• Exercise aim
Every line of the material that mentions the word "bmesh" should be copied out.

• Records supplied
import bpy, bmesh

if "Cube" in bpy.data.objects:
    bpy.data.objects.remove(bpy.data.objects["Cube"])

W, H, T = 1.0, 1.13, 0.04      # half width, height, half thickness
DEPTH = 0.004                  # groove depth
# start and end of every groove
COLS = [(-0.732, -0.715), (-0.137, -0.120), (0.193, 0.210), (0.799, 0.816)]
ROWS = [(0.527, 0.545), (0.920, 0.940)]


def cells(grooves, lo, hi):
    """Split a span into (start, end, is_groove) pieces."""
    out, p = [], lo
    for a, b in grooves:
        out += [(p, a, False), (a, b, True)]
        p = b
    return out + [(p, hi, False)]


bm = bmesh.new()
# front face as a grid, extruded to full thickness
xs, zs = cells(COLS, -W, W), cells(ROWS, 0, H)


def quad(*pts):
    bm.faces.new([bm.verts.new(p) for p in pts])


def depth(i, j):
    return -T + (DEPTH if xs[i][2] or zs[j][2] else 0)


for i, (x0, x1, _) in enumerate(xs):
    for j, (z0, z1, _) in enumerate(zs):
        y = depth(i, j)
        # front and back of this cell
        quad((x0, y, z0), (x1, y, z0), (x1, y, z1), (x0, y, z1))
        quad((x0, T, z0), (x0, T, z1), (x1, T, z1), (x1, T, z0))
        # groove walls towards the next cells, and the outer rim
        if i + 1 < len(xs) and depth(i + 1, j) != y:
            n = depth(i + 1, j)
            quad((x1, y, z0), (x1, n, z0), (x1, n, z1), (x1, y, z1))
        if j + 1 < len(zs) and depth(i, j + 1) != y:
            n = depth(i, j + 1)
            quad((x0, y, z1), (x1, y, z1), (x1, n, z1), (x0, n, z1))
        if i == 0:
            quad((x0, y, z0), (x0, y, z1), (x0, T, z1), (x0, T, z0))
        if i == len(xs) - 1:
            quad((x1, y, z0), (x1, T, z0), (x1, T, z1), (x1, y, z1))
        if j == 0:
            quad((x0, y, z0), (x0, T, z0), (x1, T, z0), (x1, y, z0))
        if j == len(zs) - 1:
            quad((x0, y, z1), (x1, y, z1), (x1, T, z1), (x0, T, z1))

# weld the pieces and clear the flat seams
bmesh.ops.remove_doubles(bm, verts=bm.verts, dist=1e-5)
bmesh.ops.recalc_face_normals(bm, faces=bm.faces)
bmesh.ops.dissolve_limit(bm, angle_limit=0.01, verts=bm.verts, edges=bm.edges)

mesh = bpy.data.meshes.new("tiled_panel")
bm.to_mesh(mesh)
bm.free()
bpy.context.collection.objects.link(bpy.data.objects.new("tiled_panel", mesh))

• Solution for this exercise
import bpy, bmesh
bm = bmesh.new()
bmesh.ops.remove_doubles(bm, verts=bm.verts, dist=1e-5)
bmesh.ops.recalc_face_normals(bm, faces=bm.faces)
bmesh.ops.dissolve_limit(bm, angle_limit=0.01, verts=bm.verts, edges=bm.edges)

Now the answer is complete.